For the records that follow, return only the count of lines containing the string "NOTCH".

•••••

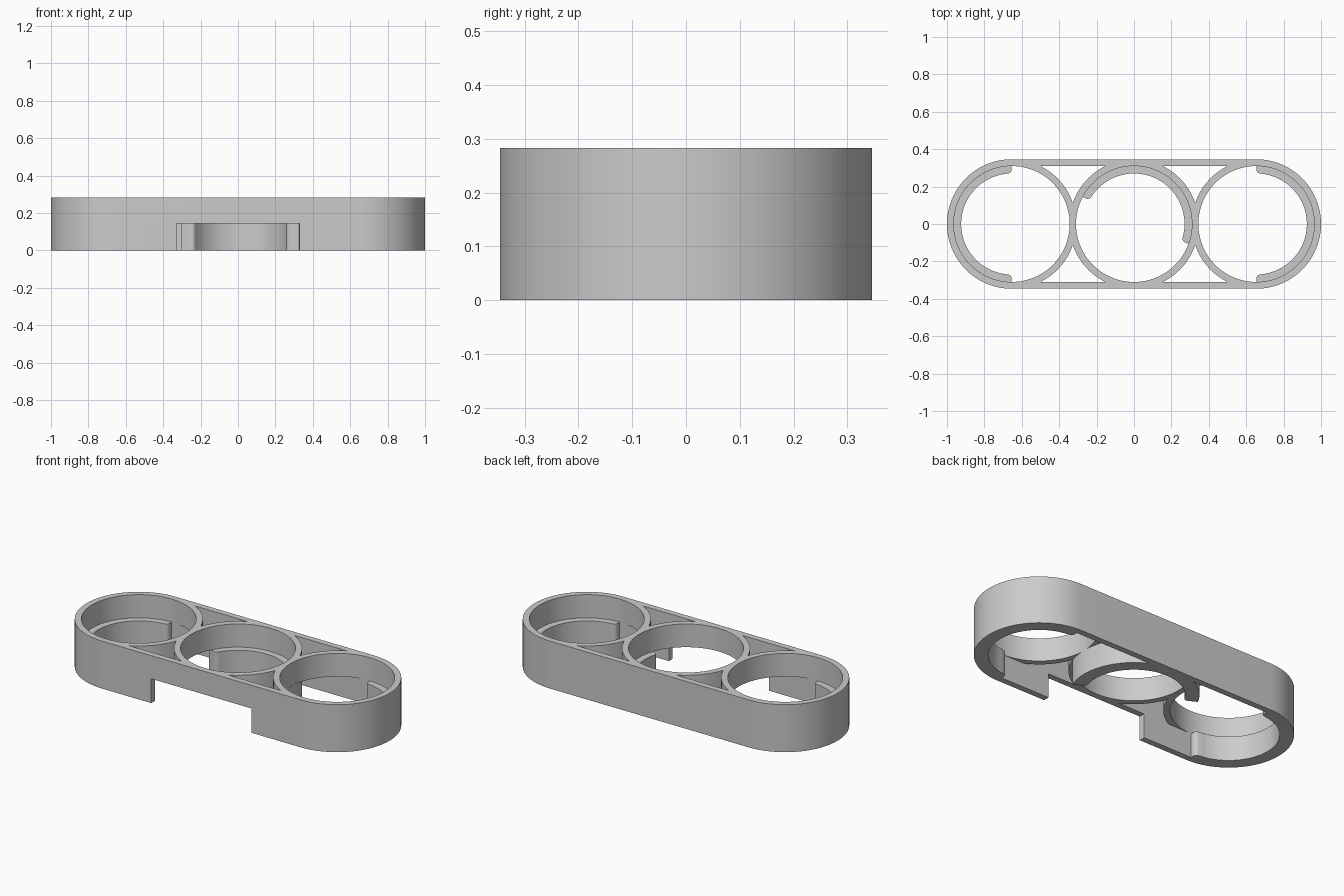
import bpy, bmesh
from math import cos, sin, acos, asin, radians, pi, degrees
from mathutils import Vector

cube = bpy.data.objects.get("Cube")
if cube:
    bpy.data.objects.remove(cube, do_unlink=True)

R = 0.346        # outer radius
D = 1 - R        # spacing of the rings
BORE = 0.31      # ring holes, and inner face of the straight walls
LIP = 0.27       # inner radius of the lower lips
MID, TOP = 0.145, 0.283
NOTCH = 0.33     # half width of the front opening

grey = bpy.data.materials.new("plain grey")
grey.use_nodes = True
colour = (0.6, 0.6, 0.6, 1)
grey.diffuse_color = colour
grey.node_tree.nodes["Principled BSDF"].inputs["Base Color"].default_value = colour


def arc(cx, r, a0, a1):
    """Points along an arc centred on (cx, 0), angles in degrees."""
    n = max(2, round(abs(a1 - a0) / 3))
    return [(cx + r * cos(radians(a0 + (a1 - a0) * i / n)),
             r * sin(radians(a0 + (a1 - a0) * i / n))) for i in range(n + 1)]


def fillet(before, corner, after, size=0.025):
    """Rounded corner between two neighbouring points."""
    c = Vector(corner)
    a = c + (Vector(before) - c).normalized() * size
    b = c + (Vector(after) - c).normalized() * size
    return [tuple(a * (1 - t) ** 2 + c * 2 * t * (1 - t) + b * t * t)
            for t in (i / 5 for i in range(6))]


def extrude_profile(name, loops, z0, z1):
    """Filled outline with holes, extruded from z0 to z1."""
    curve = bpy.data.curves.new(name, 'CURVE')
    curve.dimensions = '2D'
    curve.fill_mode = 'BOTH'
    curve.extrude = (z1 - z0) / 2
    for loop in loops:
        spline = curve.splines.new('POLY')
        spline.points.add(len(loop) - 1)
        for p, (x, y) in zip(spline.points, loop):
            p.co = (x, y, 0, 1)
        spline.use_cyclic_u = True
    helper = bpy.data.objects.new(name + "_outline", curve)
    bpy.context.collection.objects.link(helper)
    graph = bpy.context.evaluated_depsgraph_get()
    mesh = bpy.data.meshes.new_from_object(helper.evaluated_get(graph))
    bpy.data.objects.remove(helper, do_unlink=True)
    bm = bmesh.new()
    bm.from_mesh(mesh)
    bmesh.ops.remove_doubles(bm, verts=bm.verts, dist=0.0002)
    bmesh.ops.translate(bm, verts=bm.verts, vec=(0, 0, (z0 + z1) / 2))
    bmesh.ops.recalc_face_normals(bm, faces=bm.faces)
    bm.to_mesh(mesh)
    bm.free()
    mesh.materials.clear()
    mesh.materials.append(grey)
    obj = bpy.data.objects.new(name, mesh)
    bpy.context.collection.objects.link(obj)
    bpy.ops.object.select_all(action='DESELECT')
    obj.select_set(True)
    bpy.context.view_layer.objects.active = obj
    bpy.ops.object.shade_smooth_by_angle(angle=radians(30))
    return obj


# Upper deck: rounded bar with three round holes and four curved pockets
stadium = arc(D, R, -90, 90) + arc(-D, R, 90, 270)
holes = [arc(cx, BORE, 0, 360)[:-1] for cx in (-D, 0, D)]
low, high = degrees(acos(D / 2 / R)), degrees(asin(BORE / R))
pocket = arc(0, R, high, low) + arc(D, R, 180 - low, 180 - high)[1:]
pockets = [[(sx * x, sy * y) for x, y in pocket]
           for sx in (-1, 1) for sy in (-1, 1)]
extrude_profile("upper_rings", [stadium] + holes + pockets, MID, TOP)

# Lower skirt: open at the front, with lips under the outer half of the end
# rings and a longer lip under the middle ring
tip = fillet((D, BORE), (D, LIP), (D + 0.1, LIP))
inner_right = [(D, BORE)] + tip + [p for p in arc(D, LIP, 84, -84)]
inner_right += [(x, -y) for x, y in reversed(tip)] + [(D, -BORE)]
inner_left = [(-x, y) for x, y in reversed(inner_right)]

A0, A1 = -20, 152
first, last = arc(0, R, A0, A0 + 6), arc(0, R, A1, A1 - 6)
in_first, in_last = arc(0, LIP, A0, A0 + 6), arc(0, LIP, A1, A1 - 6)
middle = arc(0, R, high, A0)
middle += fillet(first[0], in_first[0], in_first[-1])
middle += arc(0, LIP, A0 + 6, A1 - 6)
middle += fillet(in_last[-1], in_last[0], last[0])
middle += arc(0, R, A1, 180 - high)

skirt = [(NOTCH, -R)] + arc(D, R, -90, 90) + arc(-D, R, 90, 270)
skirt += [(-NOTCH, -R), (-NOTCH, -BORE)]
skirt += [(x, y) for x, y in reversed(inner_left)][::-1][::-1][::-1]
skirt += middle[::-1]
skirt += inner_right + [(NOTCH, -BORE)]
extrude_profile("lower_skirt", [skirt], 0, MID)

•••••

:: Output below ::
4